Deskilling the domestic kitchen: national tragedy or the making of a modern myth?
2003 (English)In: Food Service Technology, ISSN 1471-5732, Vol. 3, no 3/4, 167-175 p.Article in journal (Refereed) Published
In the UK, television cookery programmes engage the attention and enthusiasm of large audiences. Celebrity chefs are household names whose books nearly always top best-seller lists. Magazines and newspapers routinely include meal recipes and reports on food-related issues. In this sense, the domestic preparation of food has probably never attracted greater public interest. Paradoxically, much is also now said and written about the general loss of practical cooking skills. The latter takes on a special significance especially in relation to adverse changes in UK eating patterns and food safety problems. The paper contributes to an understanding of this paradox by examining what has happened to food preparation skills. The 20th century was a context for massive social and technological changes, and these were reflected in the domestic environment. Among younger cohorts many of traditional food preparation skills have atrophied but to some extent we can view this in terms of changed timescales of acquisition. Also, on the basis of historical evidence, there may be grounds for optimism in a re-evaluation of the extent and diversity of cooking skills in the past.

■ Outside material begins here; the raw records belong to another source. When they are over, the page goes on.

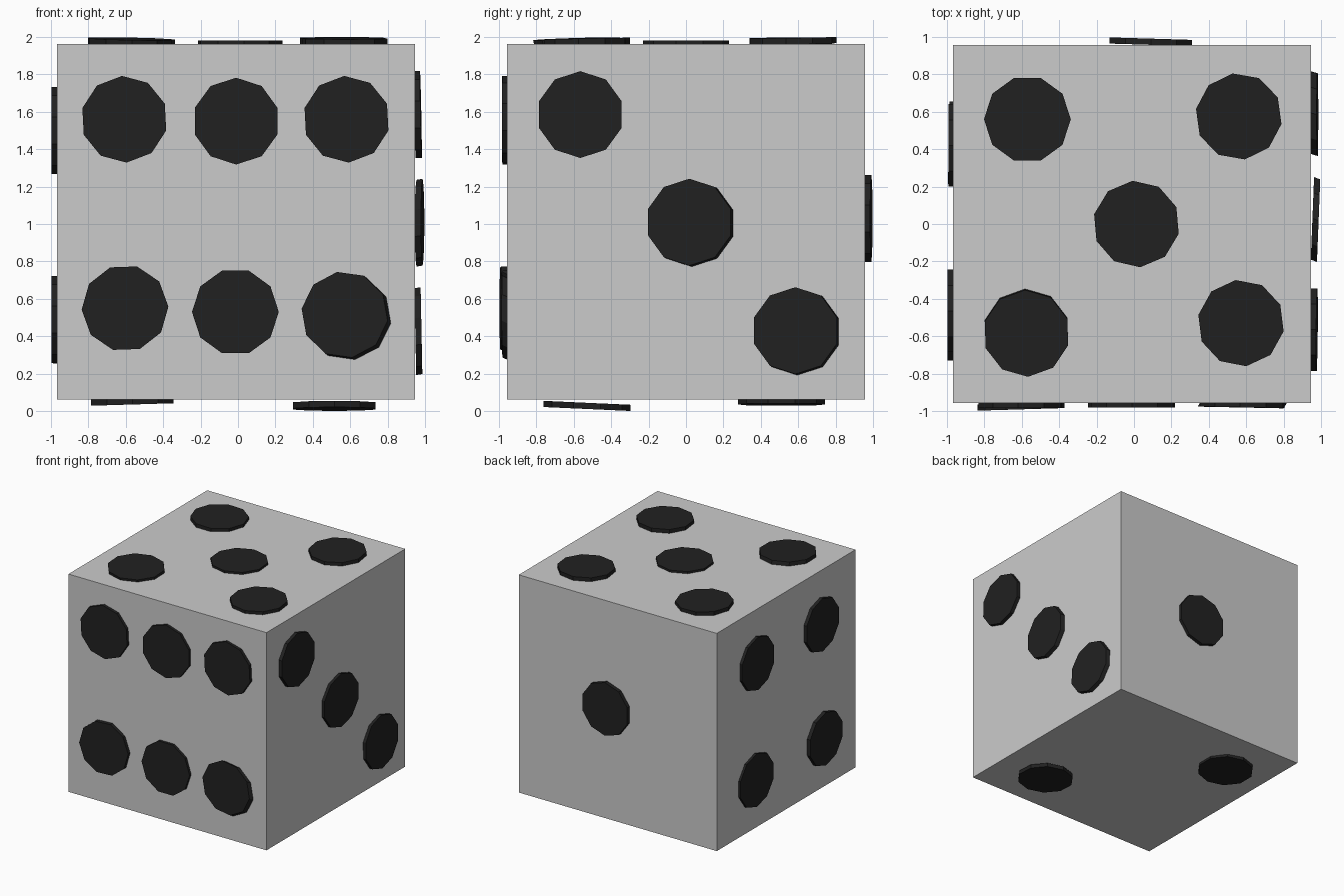
import bpy, bmesh, math
from mathutils import Vector

if "Cube" in bpy.data.objects:
    bpy.data.objects.remove(bpy.data.objects["Cube"])

X0, X1, Y0, Y1, Z0, Z1 = -0.968, 0.945, -0.957, 0.958, 0.061, 1.962
R, SIDES, THICK = 0.232, 10, 0.033

dark = bpy.data.materials.new("pip_black")
dark.diffuse_color = (0.015, 0.015, 0.015, 1)
dark.use_nodes = True
dark.node_tree.nodes["Principled BSDF"].inputs["Base Color"].default_value = dark.diffuse_color

# body: plain sharp-edged cube
bpy.ops.mesh.primitive_cube_add(size=1, location=((X0 + X1) / 2, (Y0 + Y1) / 2, (Z0 + Z1) / 2))
body = bpy.context.object
body.name = "dice_body"
body.scale = (X1 - X0, Y1 - Y0, Z1 - Z0)


def pip(name, origin, u, v, n, pu, pv, h=0.025, su=0, sv=0, rot=0, du=0, dv=0):
    """Thin ten-sided disc: outer height h, tilt su/sv, spin rot, base offset du/dv."""
    bm = bmesh.new()
    rings = []
    for depth in (0, THICK):
        ring = []
        for i in range(SIDES):
            a = math.radians(90 - rot) + i * math.tau / SIDES
            a_u, a_v = R * math.cos(a), R * math.sin(a)
            k = depth / THICK
            ring.append(bm.verts.new(origin + u * (pu + a_u + du * k) + v * (pv + a_v + dv * k)
                                     + n * (h + su * a_u + sv * a_v - depth)))
        bm.faces.new(ring)
        rings.append(ring)
    for i in range(SIDES):
        j = (i + 1) % SIDES
        bm.faces.new((rings[0][i], rings[0][j], rings[1][j], rings[1][i]))
    bmesh.ops.recalc_face_normals(bm, faces=bm.faces[:])
    me = bpy.data.meshes.new(name)
    bm.to_mesh(me)
    bm.free()
    me.materials.append(dark)
    bpy.context.collection.objects.link(bpy.data.objects.new(name, me))


X, Y, Z = Vector((1, 0, 0)), Vector((0, 1, 0)), Vector((0, 0, 1))

# each side: face origin, in-plane axes, outward normal, then its pips
faces = {
    "front": (Y * Y0, X, Z, -Y, [
        (-0.608, 1.56, 0.026, 0, 0, -3), (-0.01, 1.55, 0.023, 0, 0, 0),
        (0.58, 1.56, 0.023, 0.02, 0, -3), (-0.604, 0.55, 0.034, -0.03, 0, 16),
        (-0.014, 0.53, 0.023, 0, 0, 18), (0.57, 0.515, 0.024, 0.02, 0, -10, 0.02, -0.015)]),
    "right": (X * X1, Y, Z, X, [
        (-0.565, 1.585, 0.033, 0.01, -0.02, 0), (0.018, 1.01, 0.042, 0.04, 0, 0, 0.012, -0.006),
        (0.585, 0.43, 0.036, 0, -0.02, 0, 0.01, -0.006)]),
    "top": (Z * Z1, X, Y, Z, [
        (-0.57, 0.56, 0.03, -0.02, 0, 18), (0.56, 0.575, 0.033, 0, 0.02, -8),
        (0.013, 0, 0.018, 0, 0, -5), (-0.575, -0.585, 0.028, -0.02, 0.03, -2, 0, 0.006),
        (0.572, -0.53, 0.03, 0, 0.02, -7)]),
    "left": (X * X0, Y, Z, -X, [
        (0.42, 1.5, 0.024, 0, 0, 0), (-0.465, 1.5, 0.028, 0, 0, 0),
        (0.435, 0.485, 0.022, -0.02, 0, 0), (-0.51, 0.49, 0.03, 0, 0, 0)]),
    "back": (Y * Y1, X, Z, Y, [(0.09, 1.03, 0.033, -0.03, 0, 0)]),
    "bottom": (Z * Z0, X, Y, -Z, [
        (0.515, -0.53, 0.05, 0, 0.045, 0), (-0.565, 0.51, 0.026, -0.03, 0, 0)]),
}
for side, (o, u, v, n, pips) in faces.items():
    for i, p in enumerate(pips):
        pip(f"{side}_pip_{i + 1}", o, u, v, n, *p)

Place, publisher, year, edition, pages
2003. Vol. 3, no 3/4, 167-175 p.
IdentifiersURN: urn:nbn:se:umu:diva-12099DOI: doi:10.1111/j.1471-5740.2003.00078.xOAI: oai:DiVA.org:umu-12099DiVA: diva2:151770